Meanwhile, Saul was still breathing out murderous threats against the Lord's disciples. He went to the high priest and asked him for letters to the synagogues in Damascus, so that if he found any there who belonged to the Way, whether men or women, he might take them as prisoners to Jerusalem. As he neared Damascus on his journey, suddenly a light from heaven flashed around him. He fell to the ground and heard a voice say to him, "Saul, Saul, why do you persecute me?" Acts 9:1-4
Here at Deliberate Women, we are no strangers to discussing the life of Saul (later renamed Paul). His is an amazing story of conversion and a 180 degree change in beliefs and way of life.
Paul was raised as a very prominent Jew and was as devout as could be. He was highly educated and a pillar in his community. He was passionate in his work to rid the world of these blasphemers known then as "the Way." He sought them out, watched them be murdered, and was very, very good at his job.

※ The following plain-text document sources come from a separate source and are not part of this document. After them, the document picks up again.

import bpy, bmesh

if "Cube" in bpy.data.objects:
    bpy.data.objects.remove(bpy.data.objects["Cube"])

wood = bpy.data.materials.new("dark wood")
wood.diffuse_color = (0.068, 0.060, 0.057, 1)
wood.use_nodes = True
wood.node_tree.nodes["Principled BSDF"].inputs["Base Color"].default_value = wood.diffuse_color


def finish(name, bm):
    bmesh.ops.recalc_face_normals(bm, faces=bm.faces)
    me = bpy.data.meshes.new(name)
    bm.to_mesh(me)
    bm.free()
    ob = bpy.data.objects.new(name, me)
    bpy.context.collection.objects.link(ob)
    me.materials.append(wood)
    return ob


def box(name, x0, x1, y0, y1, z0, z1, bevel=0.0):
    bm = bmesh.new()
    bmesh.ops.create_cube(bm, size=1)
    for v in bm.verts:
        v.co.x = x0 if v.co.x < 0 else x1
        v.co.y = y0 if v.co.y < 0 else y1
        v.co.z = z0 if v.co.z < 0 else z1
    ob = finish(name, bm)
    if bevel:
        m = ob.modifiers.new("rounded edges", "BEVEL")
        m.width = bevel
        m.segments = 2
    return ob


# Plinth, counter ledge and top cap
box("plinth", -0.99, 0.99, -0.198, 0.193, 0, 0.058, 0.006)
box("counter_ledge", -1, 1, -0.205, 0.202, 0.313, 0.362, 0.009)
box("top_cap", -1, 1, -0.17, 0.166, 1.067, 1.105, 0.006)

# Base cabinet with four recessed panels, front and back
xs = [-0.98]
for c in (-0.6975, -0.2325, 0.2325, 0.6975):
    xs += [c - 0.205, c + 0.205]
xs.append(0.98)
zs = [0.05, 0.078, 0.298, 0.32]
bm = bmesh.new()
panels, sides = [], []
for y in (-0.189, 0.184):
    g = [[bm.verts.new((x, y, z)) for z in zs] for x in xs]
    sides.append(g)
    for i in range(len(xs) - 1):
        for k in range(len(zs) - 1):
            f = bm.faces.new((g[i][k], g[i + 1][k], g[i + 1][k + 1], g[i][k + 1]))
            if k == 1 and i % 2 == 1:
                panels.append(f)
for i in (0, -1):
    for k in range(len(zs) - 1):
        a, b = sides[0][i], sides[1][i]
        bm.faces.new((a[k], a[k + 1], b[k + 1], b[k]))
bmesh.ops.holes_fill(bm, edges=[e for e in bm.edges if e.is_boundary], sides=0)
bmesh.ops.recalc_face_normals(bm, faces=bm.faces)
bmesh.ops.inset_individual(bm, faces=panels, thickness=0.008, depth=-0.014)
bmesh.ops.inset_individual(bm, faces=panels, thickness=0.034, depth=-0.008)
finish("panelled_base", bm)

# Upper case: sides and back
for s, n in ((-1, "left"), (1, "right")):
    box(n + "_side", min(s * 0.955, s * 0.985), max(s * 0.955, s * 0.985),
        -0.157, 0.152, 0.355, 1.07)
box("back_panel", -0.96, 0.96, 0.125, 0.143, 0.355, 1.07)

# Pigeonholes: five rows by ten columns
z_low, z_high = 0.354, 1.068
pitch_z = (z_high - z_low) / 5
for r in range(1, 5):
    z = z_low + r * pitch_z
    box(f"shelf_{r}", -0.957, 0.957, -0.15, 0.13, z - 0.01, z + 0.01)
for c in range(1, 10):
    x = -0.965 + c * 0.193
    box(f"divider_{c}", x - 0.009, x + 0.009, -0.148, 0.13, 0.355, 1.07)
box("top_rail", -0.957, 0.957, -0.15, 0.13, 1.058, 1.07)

Look at verses 3-4. As he was traveling on his way to capture yet more Jesus followers, he was encountered by a "light from heaven" and literally knocked off his horse because it was so bright as it "flashes around him." As if that isn't enough, he then heard a voice calling his name. He discovered it was Jesus asking him why he was persecuting Jesus.
It's easy to read the Bible sometimes and lose the emotion and the feelings in the words that comprise the verses. If we take a moment to close our eyes and envision the scene, sometimes we can pick up on deeper things.
Can you imagine what might have been on Saul's mind as he was traveling? Can you smell the smells and hear the sounds that surrounded him? I imagine he was very focused on the business at hand, perhaps even rehearsing how the events ahead of him might unfold. Verses 1-9 say he was nearing or at the outskirts of Damascus, so he was closing in on his prey. I wonder if his spine straightened and his jaw clenched as he anticipated victory and the accolades that would later follow.
In that moment, when he could almost taste victory, an in credibly bright light shown around him and knocked him to the ground. The Bible says that he was dazed. The Greek for the word "light" in that verse is "phos." Phos means "radiant" or "unquenchable light." The example given in Strong's Greek (biblehub.com):
[A] heavenly light, such as surrounds angels when they appear on earth: hence, ἄγγελοςφωτός, 2 Corinthians 11:14, and illumines the place where they appear, Acts 12:7; a light of this kind shone around Paul when he was converted to Christ, Acts 22:6,
And then he heard Jesus speak.
Saul was rendered blind. He spent three days at the house where Jesus told him to go. His life was changed forever from that moment. Everything he believed about who he was and about who God is changed in the literal blink of an eye.
And the beautiful irony is that while no light entered Saul's eyes, God poured light into his heart to reveal God's Truth. It wasn't until he saw the Truth with his heart that he saw it also with his eyes.
Ask yourself...has God shined a light on anything in your life? Has He illuminated any areas that need to be addressed? Has He highlighted things that you believe, think or do that need to change? Have you addressed them?
Father, please reach us with your love, Lord. Please knock us off our feet and make us hear you. Guide our hearts to Your Truth. Illuminate in us any areas that are dark. Open our eyes to who we are and who You really are...and guide our feet to serve You. Thank You, Lord for pursuing us with a passionate, unending love. In Jesus' name, amen.
Devotional written by Mandy.